*** Opening of Source material ***

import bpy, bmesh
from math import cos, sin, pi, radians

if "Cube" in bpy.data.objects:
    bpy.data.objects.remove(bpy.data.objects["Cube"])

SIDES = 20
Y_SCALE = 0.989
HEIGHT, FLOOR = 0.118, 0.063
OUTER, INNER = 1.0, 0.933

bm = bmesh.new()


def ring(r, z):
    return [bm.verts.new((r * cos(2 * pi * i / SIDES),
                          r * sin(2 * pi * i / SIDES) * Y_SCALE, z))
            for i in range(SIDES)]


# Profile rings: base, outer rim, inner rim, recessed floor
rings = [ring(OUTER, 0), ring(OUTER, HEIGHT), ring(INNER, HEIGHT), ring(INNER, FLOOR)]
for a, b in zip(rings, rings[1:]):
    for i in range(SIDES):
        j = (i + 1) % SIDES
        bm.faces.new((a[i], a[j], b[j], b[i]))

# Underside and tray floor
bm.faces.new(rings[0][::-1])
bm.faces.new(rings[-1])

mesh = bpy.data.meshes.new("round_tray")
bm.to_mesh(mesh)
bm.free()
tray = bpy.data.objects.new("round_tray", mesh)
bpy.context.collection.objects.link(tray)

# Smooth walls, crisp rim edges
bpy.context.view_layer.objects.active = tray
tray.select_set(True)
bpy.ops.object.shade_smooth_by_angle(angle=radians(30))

*** Close of Source material ***

- [Task statement] Your answer should consist of every line from the entries that holds "faces".

- [Written response]
        bm.faces.new((a[i], a[j], b[j], b[i]))
bm.faces.new(rings[0][::-1])
bm.faces.new(rings[-1])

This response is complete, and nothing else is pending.